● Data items
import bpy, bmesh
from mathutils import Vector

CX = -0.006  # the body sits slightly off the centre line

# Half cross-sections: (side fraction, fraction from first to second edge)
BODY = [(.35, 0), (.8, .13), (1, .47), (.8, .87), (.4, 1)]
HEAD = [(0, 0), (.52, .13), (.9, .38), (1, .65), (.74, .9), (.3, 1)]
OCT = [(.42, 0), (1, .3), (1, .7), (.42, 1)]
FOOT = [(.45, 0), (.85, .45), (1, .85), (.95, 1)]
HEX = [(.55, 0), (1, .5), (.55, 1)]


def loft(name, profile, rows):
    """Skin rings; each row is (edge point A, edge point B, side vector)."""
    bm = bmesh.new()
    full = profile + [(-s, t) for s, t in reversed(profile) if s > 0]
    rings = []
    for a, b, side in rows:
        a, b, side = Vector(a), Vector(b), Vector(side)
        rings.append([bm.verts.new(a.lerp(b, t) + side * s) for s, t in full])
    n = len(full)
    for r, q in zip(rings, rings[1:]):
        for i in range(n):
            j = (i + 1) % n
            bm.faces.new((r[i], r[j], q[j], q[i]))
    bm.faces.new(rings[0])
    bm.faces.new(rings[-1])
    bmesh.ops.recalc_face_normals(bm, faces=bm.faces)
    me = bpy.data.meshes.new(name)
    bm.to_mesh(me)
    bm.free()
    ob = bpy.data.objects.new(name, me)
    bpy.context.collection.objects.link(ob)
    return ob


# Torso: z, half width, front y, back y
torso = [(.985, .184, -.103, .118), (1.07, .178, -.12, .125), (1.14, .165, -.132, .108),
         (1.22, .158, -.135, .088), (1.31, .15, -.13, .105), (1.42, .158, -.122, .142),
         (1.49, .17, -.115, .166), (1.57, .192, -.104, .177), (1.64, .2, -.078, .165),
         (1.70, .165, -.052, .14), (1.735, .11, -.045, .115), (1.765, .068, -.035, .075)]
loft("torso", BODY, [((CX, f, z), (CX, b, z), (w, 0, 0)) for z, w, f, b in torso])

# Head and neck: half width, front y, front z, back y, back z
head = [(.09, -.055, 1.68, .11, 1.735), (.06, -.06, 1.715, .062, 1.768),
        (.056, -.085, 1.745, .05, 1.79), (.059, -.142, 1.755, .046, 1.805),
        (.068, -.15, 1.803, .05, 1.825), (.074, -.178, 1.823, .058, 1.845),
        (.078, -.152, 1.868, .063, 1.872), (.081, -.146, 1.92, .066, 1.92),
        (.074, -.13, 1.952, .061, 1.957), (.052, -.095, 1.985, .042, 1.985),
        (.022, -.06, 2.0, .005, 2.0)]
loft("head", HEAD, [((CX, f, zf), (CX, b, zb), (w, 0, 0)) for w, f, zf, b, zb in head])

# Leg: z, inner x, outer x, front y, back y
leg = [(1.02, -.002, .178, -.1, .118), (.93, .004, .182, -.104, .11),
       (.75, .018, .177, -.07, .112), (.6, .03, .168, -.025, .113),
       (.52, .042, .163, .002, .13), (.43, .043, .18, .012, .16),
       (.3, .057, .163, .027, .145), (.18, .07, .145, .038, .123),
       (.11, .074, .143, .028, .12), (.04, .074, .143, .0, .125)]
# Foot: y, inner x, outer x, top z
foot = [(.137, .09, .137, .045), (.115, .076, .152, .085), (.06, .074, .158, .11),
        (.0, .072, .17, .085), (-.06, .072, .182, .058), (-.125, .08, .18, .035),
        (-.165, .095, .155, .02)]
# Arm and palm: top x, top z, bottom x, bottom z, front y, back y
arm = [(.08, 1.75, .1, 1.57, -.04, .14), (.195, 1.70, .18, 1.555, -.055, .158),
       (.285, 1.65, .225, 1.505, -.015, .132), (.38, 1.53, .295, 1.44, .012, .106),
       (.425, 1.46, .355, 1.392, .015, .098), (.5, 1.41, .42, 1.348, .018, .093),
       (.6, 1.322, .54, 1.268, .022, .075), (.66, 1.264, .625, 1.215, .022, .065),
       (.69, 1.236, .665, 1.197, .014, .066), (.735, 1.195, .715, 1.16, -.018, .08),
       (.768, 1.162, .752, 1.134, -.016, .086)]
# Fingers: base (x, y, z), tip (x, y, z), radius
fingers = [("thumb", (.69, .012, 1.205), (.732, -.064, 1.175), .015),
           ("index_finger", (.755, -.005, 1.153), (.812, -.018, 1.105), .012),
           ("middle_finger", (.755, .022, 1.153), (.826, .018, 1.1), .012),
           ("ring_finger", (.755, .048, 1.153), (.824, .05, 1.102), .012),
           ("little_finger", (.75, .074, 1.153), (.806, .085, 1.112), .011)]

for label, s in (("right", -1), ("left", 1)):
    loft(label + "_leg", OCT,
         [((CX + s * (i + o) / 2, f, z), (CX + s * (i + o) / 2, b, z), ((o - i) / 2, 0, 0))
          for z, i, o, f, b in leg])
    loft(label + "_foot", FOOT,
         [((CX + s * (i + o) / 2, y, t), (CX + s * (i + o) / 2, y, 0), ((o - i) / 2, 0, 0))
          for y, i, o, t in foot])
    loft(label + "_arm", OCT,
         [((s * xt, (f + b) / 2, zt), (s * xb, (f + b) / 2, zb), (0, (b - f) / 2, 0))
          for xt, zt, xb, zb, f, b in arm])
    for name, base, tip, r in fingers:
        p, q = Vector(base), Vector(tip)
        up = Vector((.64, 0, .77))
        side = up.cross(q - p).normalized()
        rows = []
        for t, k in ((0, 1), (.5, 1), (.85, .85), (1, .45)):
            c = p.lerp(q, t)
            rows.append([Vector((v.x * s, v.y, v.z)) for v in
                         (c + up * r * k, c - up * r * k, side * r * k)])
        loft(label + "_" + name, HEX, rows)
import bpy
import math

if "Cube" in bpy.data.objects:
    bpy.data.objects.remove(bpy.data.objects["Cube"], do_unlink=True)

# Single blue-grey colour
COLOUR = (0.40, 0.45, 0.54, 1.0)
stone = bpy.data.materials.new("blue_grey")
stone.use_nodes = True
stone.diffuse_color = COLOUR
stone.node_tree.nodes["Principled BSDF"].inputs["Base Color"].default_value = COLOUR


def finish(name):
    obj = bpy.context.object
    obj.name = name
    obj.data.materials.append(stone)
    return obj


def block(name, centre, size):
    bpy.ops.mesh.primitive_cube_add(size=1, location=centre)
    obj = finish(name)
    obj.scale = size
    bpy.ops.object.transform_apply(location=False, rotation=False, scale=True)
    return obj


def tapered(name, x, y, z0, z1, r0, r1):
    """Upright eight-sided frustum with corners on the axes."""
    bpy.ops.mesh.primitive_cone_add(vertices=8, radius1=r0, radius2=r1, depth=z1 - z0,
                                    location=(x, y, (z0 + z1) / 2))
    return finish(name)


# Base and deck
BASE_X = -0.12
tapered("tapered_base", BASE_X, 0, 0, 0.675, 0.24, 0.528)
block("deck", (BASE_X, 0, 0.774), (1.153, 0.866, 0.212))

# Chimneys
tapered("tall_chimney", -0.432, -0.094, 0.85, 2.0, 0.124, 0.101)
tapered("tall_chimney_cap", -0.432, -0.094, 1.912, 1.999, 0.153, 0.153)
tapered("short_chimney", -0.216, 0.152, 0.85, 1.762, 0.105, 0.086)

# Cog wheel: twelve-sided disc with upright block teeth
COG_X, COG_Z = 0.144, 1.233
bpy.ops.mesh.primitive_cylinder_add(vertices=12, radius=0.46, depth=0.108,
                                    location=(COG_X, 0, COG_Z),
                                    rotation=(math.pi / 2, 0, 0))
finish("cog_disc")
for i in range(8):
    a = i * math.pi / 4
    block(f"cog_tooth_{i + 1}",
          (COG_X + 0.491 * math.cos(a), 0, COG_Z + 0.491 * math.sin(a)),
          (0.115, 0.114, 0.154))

● Your instructions
Write out every entry verbatim.

● Solution
import bpy, bmesh
from mathutils import Vector

CX = -0.006  # the body sits slightly off the centre line

# Half cross-sections: (side fraction, fraction from first to second edge)
BODY = [(.35, 0), (.8, .13), (1, .47), (.8, .87), (.4, 1)]
HEAD = [(0, 0), (.52, .13), (.9, .38), (1, .65), (.74, .9), (.3, 1)]
OCT = [(.42, 0), (1, .3), (1, .7), (.42, 1)]
FOOT = [(.45, 0), (.85, .45), (1, .85), (.95, 1)]
HEX = [(.55, 0), (1, .5), (.55, 1)]


def loft(name, profile, rows):
    """Skin rings; each row is (edge point A, edge point B, side vector)."""
    bm = bmesh.new()
    full = profile + [(-s, t) for s, t in reversed(profile) if s > 0]
    rings = []
    for a, b, side in rows:
        a, b, side = Vector(a), Vector(b), Vector(side)
        rings.append([bm.verts.new(a.lerp(b, t) + side * s) for s, t in full])
    n = len(full)
    for r, q in zip(rings, rings[1:]):
        for i in range(n):
            j = (i + 1) % n
            bm.faces.new((r[i], r[j], q[j], q[i]))
    bm.faces.new(rings[0])
    bm.faces.new(rings[-1])
    bmesh.ops.recalc_face_normals(bm, faces=bm.faces)
    me = bpy.data.meshes.new(name)
    bm.to_mesh(me)
    bm.free()
    ob = bpy.data.objects.new(name, me)
    bpy.context.collection.objects.link(ob)
    return ob


# Torso: z, half width, front y, back y
torso = [(.985, .184, -.103, .118), (1.07, .178, -.12, .125), (1.14, .165, -.132, .108),
         (1.22, .158, -.135, .088), (1.31, .15, -.13, .105), (1.42, .158, -.122, .142),
         (1.49, .17, -.115, .166), (1.57, .192, -.104, .177), (1.64, .2, -.078, .165),
         (1.70, .165, -.052, .14), (1.735, .11, -.045, .115), (1.765, .068, -.035, .075)]
loft("torso", BODY, [((CX, f, z), (CX, b, z), (w, 0, 0)) for z, w, f, b in torso])

# Head and neck: half width, front y, front z, back y, back z
head = [(.09, -.055, 1.68, .11, 1.735), (.06, -.06, 1.715, .062, 1.768),
        (.056, -.085, 1.745, .05, 1.79), (.059, -.142, 1.755, .046, 1.805),
        (.068, -.15, 1.803, .05, 1.825), (.074, -.178, 1.823, .058, 1.845),
        (.078, -.152, 1.868, .063, 1.872), (.081, -.146, 1.92, .066, 1.92),
        (.074, -.13, 1.952, .061, 1.957), (.052, -.095, 1.985, .042, 1.985),
        (.022, -.06, 2.0, .005, 2.0)]
loft("head", HEAD, [((CX, f, zf), (CX, b, zb), (w, 0, 0)) for w, f, zf, b, zb in head])

# Leg: z, inner x, outer x, front y, back y
leg = [(1.02, -.002, .178, -.1, .118), (.93, .004, .182, -.104, .11),
       (.75, .018, .177, -.07, .112), (.6, .03, .168, -.025, .113),
       (.52, .042, .163, .002, .13), (.43, .043, .18, .012, .16),
       (.3, .057, .163, .027, .145), (.18, .07, .145, .038, .123),
       (.11, .074, .143, .028, .12), (.04, .074, .143, .0, .125)]
# Foot: y, inner x, outer x, top z
foot = [(.137, .09, .137, .045), (.115, .076, .152, .085), (.06, .074, .158, .11),
        (.0, .072, .17, .085), (-.06, .072, .182, .058), (-.125, .08, .18, .035),
        (-.165, .095, .155, .02)]
# Arm and palm: top x, top z, bottom x, bottom z, front y, back y
arm = [(.08, 1.75, .1, 1.57, -.04, .14), (.195, 1.70, .18, 1.555, -.055, .158),
       (.285, 1.65, .225, 1.505, -.015, .132), (.38, 1.53, .295, 1.44, .012, .106),
       (.425, 1.46, .355, 1.392, .015, .098), (.5, 1.41, .42, 1.348, .018, .093),
       (.6, 1.322, .54, 1.268, .022, .075), (.66, 1.264, .625, 1.215, .022, .065),
       (.69, 1.236, .665, 1.197, .014, .066), (.735, 1.195, .715, 1.16, -.018, .08),
       (.768, 1.162, .752, 1.134, -.016, .086)]
# Fingers: base (x, y, z), tip (x, y, z), radius
fingers = [("thumb", (.69, .012, 1.205), (.732, -.064, 1.175), .015),
           ("index_finger", (.755, -.005, 1.153), (.812, -.018, 1.105), .012),
           ("middle_finger", (.755, .022, 1.153), (.826, .018, 1.1), .012),
           ("ring_finger", (.755, .048, 1.153), (.824, .05, 1.102), .012),
           ("little_finger", (.75, .074, 1.153), (.806, .085, 1.112), .011)]

for label, s in (("right", -1), ("left", 1)):
    loft(label + "_leg", OCT,
         [((CX + s * (i + o) / 2, f, z), (CX + s * (i + o) / 2, b, z), ((o - i) / 2, 0, 0))
          for z, i, o, f, b in leg])
    loft(label + "_foot", FOOT,
         [((CX + s * (i + o) / 2, y, t), (CX + s * (i + o) / 2, y, 0), ((o - i) / 2, 0, 0))
          for y, i, o, t in foot])
    loft(label + "_arm", OCT,
         [((s * xt, (f + b) / 2, zt), (s * xb, (f + b) / 2, zb), (0, (b - f) / 2, 0))
          for xt, zt, xb, zb, f, b in arm])
    for name, base, tip, r in fingers:
        p, q = Vector(base), Vector(tip)
        up = Vector((.64, 0, .77))
        side = up.cross(q - p).normalized()
        rows = []
        for t, k in ((0, 1), (.5, 1), (.85, .85), (1, .45)):
            c = p.lerp(q, t)
            rows.append([Vector((v.x * s, v.y, v.z)) for v in
                         (c + up * r * k, c - up * r * k, side * r * k)])
        loft(label + "_" + name, HEX, rows)
import bpy
import math

if "Cube" in bpy.data.objects:
    bpy.data.objects.remove(bpy.data.objects["Cube"], do_unlink=True)

# Single blue-grey colour
COLOUR = (0.40, 0.45, 0.54, 1.0)
stone = bpy.data.materials.new("blue_grey")
stone.use_nodes = True
stone.diffuse_color = COLOUR
stone.node_tree.nodes["Principled BSDF"].inputs["Base Color"].default_value = COLOUR


def finish(name):
    obj = bpy.context.object
    obj.name = name
    obj.data.materials.append(stone)
    return obj


def block(name, centre, size):
    bpy.ops.mesh.primitive_cube_add(size=1, location=centre)
    obj = finish(name)
    obj.scale = size
    bpy.ops.object.transform_apply(location=False, rotation=False, scale=True)
    return obj


def tapered(name, x, y, z0, z1, r0, r1):
    """Upright eight-sided frustum with corners on the axes."""
    bpy.ops.mesh.primitive_cone_add(vertices=8, radius1=r0, radius2=r1, depth=z1 - z0,
                                    location=(x, y, (z0 + z1) / 2))
    return finish(name)


# Base and deck
BASE_X = -0.12
tapered("tapered_base", BASE_X, 0, 0, 0.675, 0.24, 0.528)
block("deck", (BASE_X, 0, 0.774), (1.153, 0.866, 0.212))

# Chimneys
tapered("tall_chimney", -0.432, -0.094, 0.85, 2.0, 0.124, 0.101)
tapered("tall_chimney_cap", -0.432, -0.094, 1.912, 1.999, 0.153, 0.153)
tapered("short_chimney", -0.216, 0.152, 0.85, 1.762, 0.105, 0.086)

# Cog wheel: twelve-sided disc with upright block teeth
COG_X, COG_Z = 0.144, 1.233
bpy.ops.mesh.primitive_cylinder_add(vertices=12, radius=0.46, depth=0.108,
                                    location=(COG_X, 0, COG_Z),
                                    rotation=(math.pi / 2, 0, 0))
finish("cog_disc")
for i in range(8):
    a = i * math.pi / 4
    block(f"cog_tooth_{i + 1}",
          (COG_X + 0.491 * math.cos(a), 0, COG_Z + 0.491 * math.sin(a)),
          (0.115, 0.114, 0.154))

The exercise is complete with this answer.